The U.S. Department of Agriculture has declared several Australian states free of Mediterranean fruit flies.

The USDA’s Animal and Plant Health Inspection Service now recognizes New South Wales, Northern Territory, Queensland, South Australia, Tasmania and Victoria as Medfly-free, according to a ruling published in the Aug. 29 Federal Register.

In addition, the state of Western Australia has been ruled free of Queensland fruit flies.

APHIS has recognized various areas of Australia as free of Medflies, Queensland fruit flies and other fruit flies destructive to citrus for more than 10 years, and no fruit fly problems have occurred as a result of commodities being imported into the U.S. from these areas, according to the ruling.

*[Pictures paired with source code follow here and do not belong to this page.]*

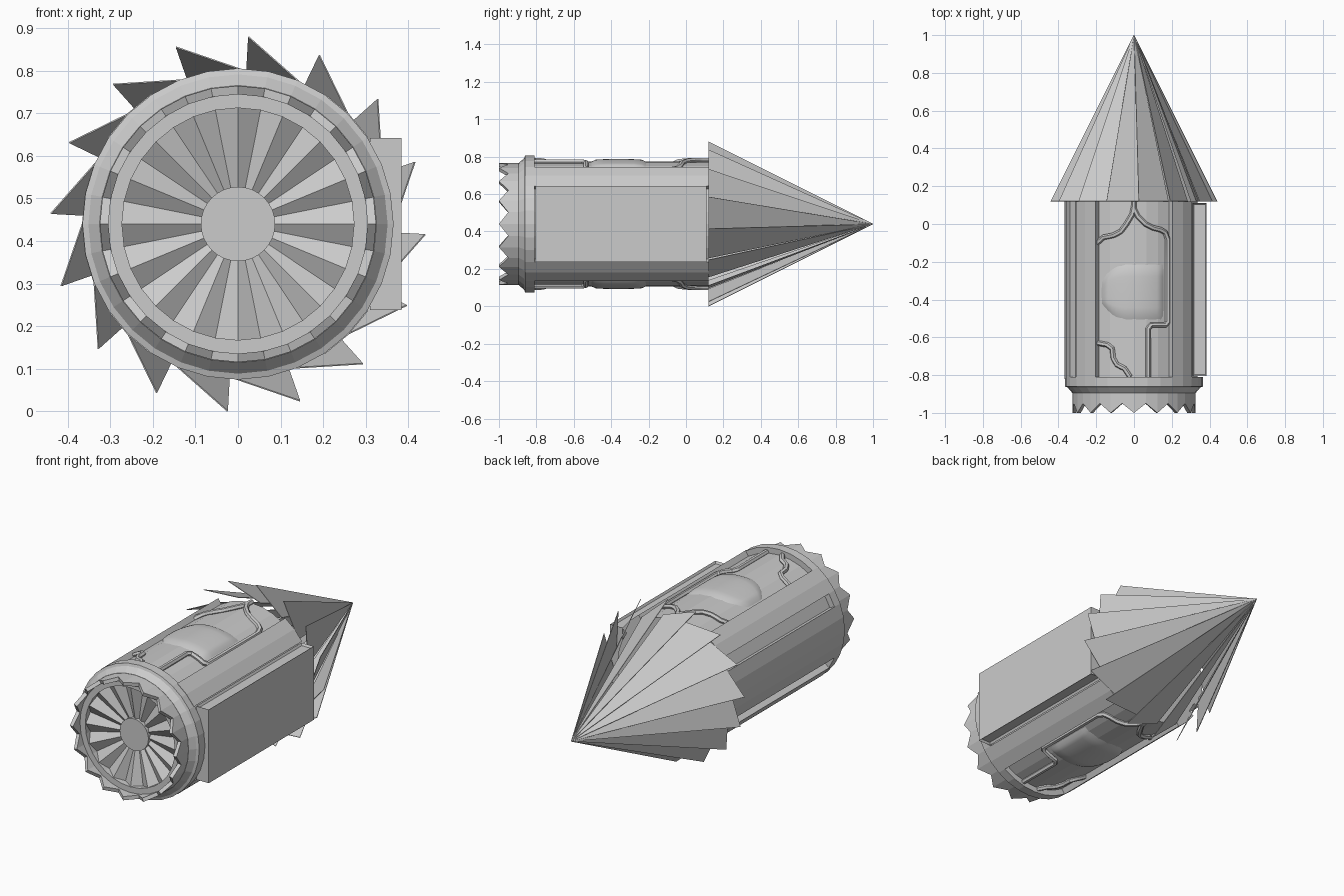
import bpy, bmesh
from math import sin, cos, pi, radians, sqrt
from mathutils import Vector

if "Cube" in bpy.data.objects:
    bpy.data.objects.remove(bpy.data.objects["Cube"])

ZC = 0.44      # height of the long axis
N = 32         # sides of the round parts


def polar(r, a, y):
    return Vector((r * cos(a), y, ZC + r * sin(a)))


def finish(name, bm, smooth=False):
    bmesh.ops.recalc_face_normals(bm, faces=bm.faces[:])
    me = bpy.data.meshes.new(name)
    bm.to_mesh(me)
    bm.free()
    ob = bpy.data.objects.new(name, me)
    bpy.context.collection.objects.link(ob)
    if smooth:
        for p in me.polygons:
            p.use_smooth = True
    return ob


def lathe(name, profile, closed=False, caps=False):
    """Revolve (y, r, zigzag) about the long axis; zigzag moves odd points back."""
    bm = bmesh.new()
    rings = [[bm.verts.new(polar(r, 2 * pi * k / N, y + zig * (k % 2)))
              for k in range(N)] for y, r, zig in profile]
    pairs = list(zip(rings, rings[1:])) + ([(rings[-1], rings[0])] if closed else [])
    for a, b in pairs:
        for k in range(N):
            j = (k + 1) % N
            bm.faces.new((a[k], a[j], b[j], b[k]))
    if caps:
        bm.faces.new(rings[0])
        bm.faces.new(rings[-1])
    return finish(name, bm)


def sector(name, a0, a1, steps, r0, r1, y0, y1):
    """Curved bar between two angles."""
    bm = bmesh.new()
    loops = []
    for i in range(steps + 1):
        a = radians(a0 + (a1 - a0) * i / steps)
        loops.append([bm.verts.new(polar(r, a, y))
                      for r, y in ((r0, y0), (r1, y0), (r1, y1), (r0, y1))])
    for a, b in zip(loops, loops[1:]):
        for k in range(4):
            j = (k + 1) % 4
            bm.faces.new((a[k], a[j], b[j], b[k]))
    bm.faces.new(loops[0])
    bm.faces.new(loops[-1])
    return finish(name, bm)


def pipe(name, pts, side):
    """Round pipe lying on the recessed core; side is +1 top, -1 bottom."""
    dense = []
    for a, b in zip(pts, pts[1:]):
        for i in range(3):
            t = i / 3
            dense.append((a[0] + (b[0] - a[0]) * t, a[1] + (b[1] - a[1]) * t))
    dense.append(pts[-1])
    cu = bpy.data.curves.new(name, 'CURVE')
    cu.dimensions = '3D'
    cu.bevel_depth = 0.014
    cu.bevel_resolution = 1
    cu.use_fill_caps = True
    sp = cu.splines.new('POLY')
    sp.points.add(len(dense) - 1)
    for p, (x, y) in zip(sp.points, dense):
        p.co = (x, y, ZC + side * sqrt(0.341 ** 2 - x * x), 1)
    ob = bpy.data.objects.new(name, cu)
    bpy.context.collection.objects.link(ob)
    bpy.ops.object.select_all(action='DESELECT')
    ob.select_set(True)
    bpy.context.view_layer.objects.active = ob
    bpy.ops.object.convert(target='MESH')
    bpy.ops.object.shade_smooth_by_angle()


# recessed inner core and the four frame bars around it
lathe("body_core", [(-0.84, 0.335, 0), (0.12, 0.335, 0)], caps=True)
for i in range(4):
    sector(f"frame_bar_{i}", 33.75 + 90 * i, 56.25 + 90 * i, 2, 0.30, 0.368, -0.82, 0.12)

# raised left panel with a groove on either side
sector("left_panel", 157.5, 202.5, 4, 0.30, 0.367, -0.82, 0.12)

# stepped collar and saw-toothed front rim
lathe("collar", [(-0.81, 0.30, 0), (-0.81, 0.366, 0), (-0.86, 0.366, 0), (-0.865, 0.352, 0),
                 (-0.895, 0.326, 0), (-0.895, 0.30, 0)], closed=True)
lathe("toothed_rim", [(-0.85, 0.325, 0), (-1.0, 0.325, 0.05), (-1.0, 0.305, 0.05),
                      (-0.85, 0.305, 0)], closed=True)

# intake: flat ring, pleated funnel and hub disc
lathe("intake_ring", [(-0.94, 0.306, 0), (-0.94, 0.273, 0), (-0.90, 0.273, 0)])
lathe("intake_fan", [(-0.935, 0.274, 0.032), (-0.895, 0.08, 0.012)])
lathe("intake_hub", [(-0.905, 0.0875, 0), (-0.86, 0.0875, 0)], caps=True)

# cone of sixteen overlapping blades
bm = bmesh.new()
for k in range(16):
    a = radians(22.5 * k - 3.2)
    bm.faces.new([bm.verts.new(p) for p in (
        Vector((0, 1, ZC)), polar(0.441, a, 0.12), polar(0.352, a - radians(28), 0.12))])
cone = finish("cone_blades", bm)
sol = cone.modifiers.new("thickness", 'SOLIDIFY')
sol.thickness = 0.003
sol.offset = 0

# side box with shallow trays in its top and bottom
bm = bmesh.new()
bmesh.ops.create_cube(bm, size=1)
for v in bm.verts:
    v.co = Vector((0.3475 + v.co.x * 0.075, -0.3475 + v.co.y * 0.915, ZC + v.co.z * 0.405))
bm.normal_update()
ends = [f for f in bm.faces if abs(f.normal.z) > 0.9]
bmesh.ops.inset_individual(bm, faces=ends, thickness=0.01, depth=-0.012)
finish("side_box", bm)

# pipes and bulged hatch, repeated on the top and the underside
LONG = [(0.075, -0.81), (0.075, -0.555), (0.09, -0.535), (0.165, -0.535), (0.178, -0.52),
        (0.178, -0.08), (0.165, -0.045), (0.14, -0.03), (0.1, -0.02), (0.06, 0.0),
        (0.02, 0.04), (0.0, 0.08), (0.0, 0.12)]
BRANCH = [(0.0, 0.1), (-0.01, 0.05), (-0.04, 0.0), (-0.07, -0.04), (-0.11, -0.06),
          (-0.16, -0.07), (-0.195, -0.1)]
SHORT = [(-0.195, -0.63), (-0.14, -0.64), (-0.115, -0.66), (-0.11, -0.71), (-0.09, -0.745),
         (-0.05, -0.765), (-0.02, -0.81)]
for side, tag in ((1, "top"), (-1, "bottom")):
    pipe(f"{tag}_long_pipe", LONG, side)
    pipe(f"{tag}_branch_pipe", BRANCH, side)
    pipe(f"{tag}_short_pipe", SHORT, side)

    # D-shaped hatch: straight right edge, rounded left edge
    bm = bmesh.new()
    rows = []
    for i in range(17):
        x = -0.18 + 0.345 * i / 16
        q = min(0.0, (x + 0.03) / 0.15)
        half = max(0.06, 0.165 * sqrt(max(0.0, 1 - q * q)))
        row = []
        for j in range(9):
            t = -1 + j / 4
            edge = i in (0, 16) or j in (0, 8)
            r = 0.325 if edge else 0.336 + 0.011 * (1 - t ** 4)
            row.append(bm.verts.new((x, -0.36 + half * t, ZC + side * sqrt(r * r - x * x))))
        rows.append(row)
    for a, b in zip(rows, rows[1:]):
        for j in range(8):
            bm.faces.new((a[j], a[j + 1], b[j + 1], b[j]))
    finish(f"{tag}_hatch", bm, smooth=True)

Medfly populations are restricted to a small part of the southwestern Australia and isolated communities in coastal towns in the northern part of the state.

And with the exception of a fruit fly exclusion zone in parts of South Australia, northern Victoria and southern New South Wales, populations of Queensland fruit fly are restricted to Queensland, New South Wales, Victoria and the Northern Territory.

Although APHIS is recognizing parts of Australia as free of Medfly and another part as free of the Queensland fruit fly, fruit from these areas will still require mitigation, typically quarantine treatment, before importation into the United States.

Those treatments, however, will be less stringent in an area where just once of the pests, not both, is present, according to APHIS.

Cherries, for instance, have been treated with both cold treatment for Queensland fruit fly and methyl bromide for Medfly.

Now, though, since no area of Australia is home to both Medfly and Queensland fruit fly, cherries will only need one treatment.